Side A single “A Better Treatment” began as a song about a friend who died but through the turmoil of collaboration transformed into something more macroscopic and opaque, blurring the boundary between hopeful and defeated (“I thought loving someone would cure my self-hatred”). Bass and drums build against walls of guitar while the violin threads its own melancholy within the noise; Farrar is blunt about the intention: “The violin is an instrument of death you know.”
Side B “Everyone Gets In” presents a poppier and more pained side of SPICE; it’s an anthem for angst aging into the reverie of regret. The tempo sways too, gradually slowing to an anxious crawl before finally revving back into a storm of shimmering guitar and splashing drums, fighting against the dying of the light. It’s music of raw truths and rejected pedestals, storied but unswerving, a revolt against the great regress.

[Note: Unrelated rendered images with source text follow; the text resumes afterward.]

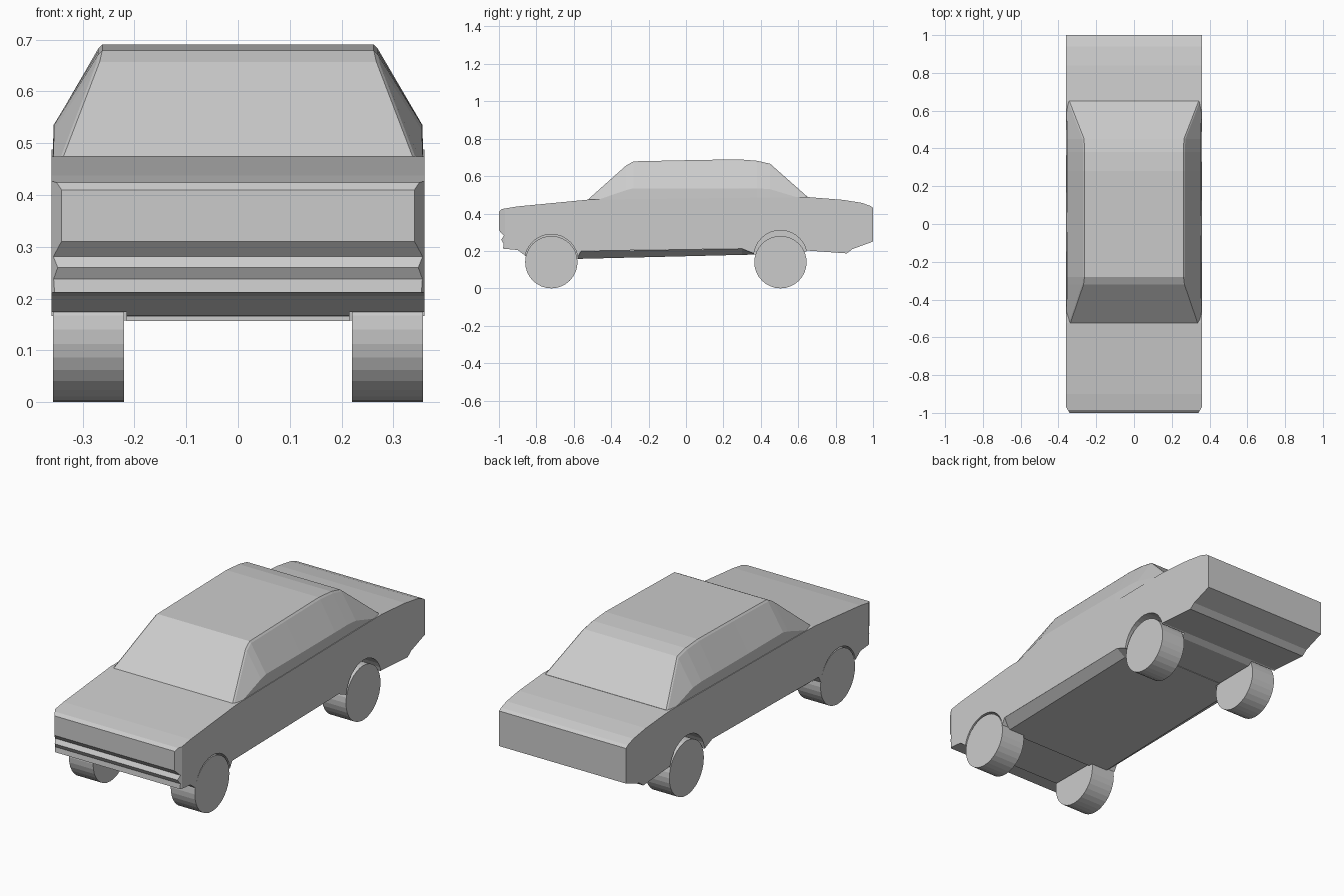
import bpy, bmesh, math
from mathutils import Matrix

if "Cube" in bpy.data.objects:
    bpy.data.objects.remove(bpy.data.objects["Cube"])


def finish(bm, name):
    bmesh.ops.recalc_face_normals(bm, faces=bm.faces[:])
    me = bpy.data.meshes.new(name)
    bm.to_mesh(me)
    bm.free()
    ob = bpy.data.objects.new(name, me)
    bpy.context.collection.objects.link(ob)
    return ob


def loft(name, stations):
    """Skin mirrored half sections; a station is (y, [(x, z), ...]) from bottom to top."""
    bm = bmesh.new()
    rings = []
    for y, half in stations:
        pts = half + [(-x, z) for x, z in reversed(half)]
        rings.append([bm.verts.new((x, y, z)) for x, z in pts])
    n = len(rings[0])
    for a, b in zip(rings, rings[1:]):
        for i in range(n):
            j = (i + 1) % n
            bm.faces.new((a[i], a[j], b[j], b[i]))
    bm.faces.new(rings[0])
    bm.faces.new(rings[-1])
    return finish(bm, name)


def cylinder(name, x0, x1, y, z, r):
    bm = bmesh.new()
    m = Matrix.Translation(((x0 + x1) / 2, y, z)) @ Matrix.Rotation(math.pi / 2, 4, 'Y')
    bmesh.ops.create_cone(bm, cap_ends=True, segments=32, radius1=r, radius2=r,
                          depth=abs(x1 - x0), matrix=m)
    return finish(bm, name)


# Lower body: side profile extruded across the width
W = 0.36
profile = [(-1, .31), (-1, .41), (-.985, .424), (-.9, .438), (-.525, .474), (.65, .488),
           (.84, .473), (.94, .457), (.985, .441), (1, .43), (1, .25), (.89, .21),
           (.86, .187), (.65, .202), (.62, .185), (.37, .183), (.30, .212), (-.56, .2),
           (-.58, .165), (-.85, .167), (-.9, .205), (-.978, .212), (-.975, .238),
           (-.988, .26), (-.974, .281)]
bm = bmesh.new()
face = bm.faces.new([bm.verts.new((-W, y, z)) for y, z in profile])
ext = bmesh.ops.extrude_face_region(bm, geom=[face], use_keep_orig=True)
bmesh.ops.translate(bm, vec=(2 * W, 0, 0),
                    verts=[v for v in ext["geom"] if isinstance(v, bmesh.types.BMVert)])
# Chamfered nose corners
bmesh.ops.bisect_plane(bm, geom=bm.verts[:] + bm.edges[:] + bm.faces[:],
                       plane_co=(0, -.968, 0), plane_no=(0, 1, 0))
for v in bm.verts:
    if v.co.y < -.969:
        v.co.x = math.copysign(W - .6 * (-.968 - v.co.y), v.co.x)
body = finish(bm, "lower_body")

# Cabin: sections from belt line to shoulder to roof edge
cabin = []
for y, xs, zs, xt, zt in [(-.525, .357, .455, .345, .474), (-.32, .355, .525, .275, .657),
                          (-.28, .355, .535, .27, .679), (.0, .356, .535, .27, .685),
                          (.28, .355, .535, .27, .69), (.38, .354, .535, .27, .682),
                          (.45, .354, .53, .272, .666), (.65, .358, .47, .35, .489)]:
    cabin.append((y, [(.359, .40), (xs, zs), (xt, zt - .008), (xt - .008, zt)]))
loft("cabin", cabin)

# Floor pan with slanted sills
floor = loft("floor_pan", [(-.6, [(.31, .157), (.36, .199)]),
                           (.3, [(.31, .179), (.36, .212)]),
                           (.4, [(.31, .181), (.36, .184)])])

# Wheels and the arches cut around them
for end, y, arch_z in (("front", -.72, .146), ("rear", .505, .167)):
    for side, s in (("left", 1), ("right", -1)):
        cylinder(f"{end}_{side}_wheel", s * .22, s * .357, y, .14, .14)
        cut = cylinder("arch_cutter", s * .215, s * .42, y, arch_z, .143)
        cut.hide_render = True
        for ob in (body, floor):
            mod = ob.modifiers.new("arch", 'BOOLEAN')
            mod.operation = 'DIFFERENCE'
            mod.solver = 'EXACT'
            mod.object = cut
            bpy.context.view_layer.objects.active = ob
            bpy.ops.object.modifier_apply(modifier=mod.name)
        bpy.data.objects.remove(cut)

Formed in 2018 and based across California, each member of SPICE’s roots are in the North Bay of San Francisco. Comprised of Ross Farrar (vocals) and Jake Casarotti (drums), both of Ceremony, along with Cody Sullivan (bass [Sabertooth Zombie]), Michael Bingham (guitar [Creative Adult, Spiritual Cramp]), Ian Simpson (guitar), and Victoria Skudlarek (violin), SPICE’s sound pulls from the sense of melody and drive inherent to Bay Area pedigree, peppered with modernity and awash with an anthemic haze. The hook is in the connection as much as melody, with each song building its inner narrative and exploration of affliction.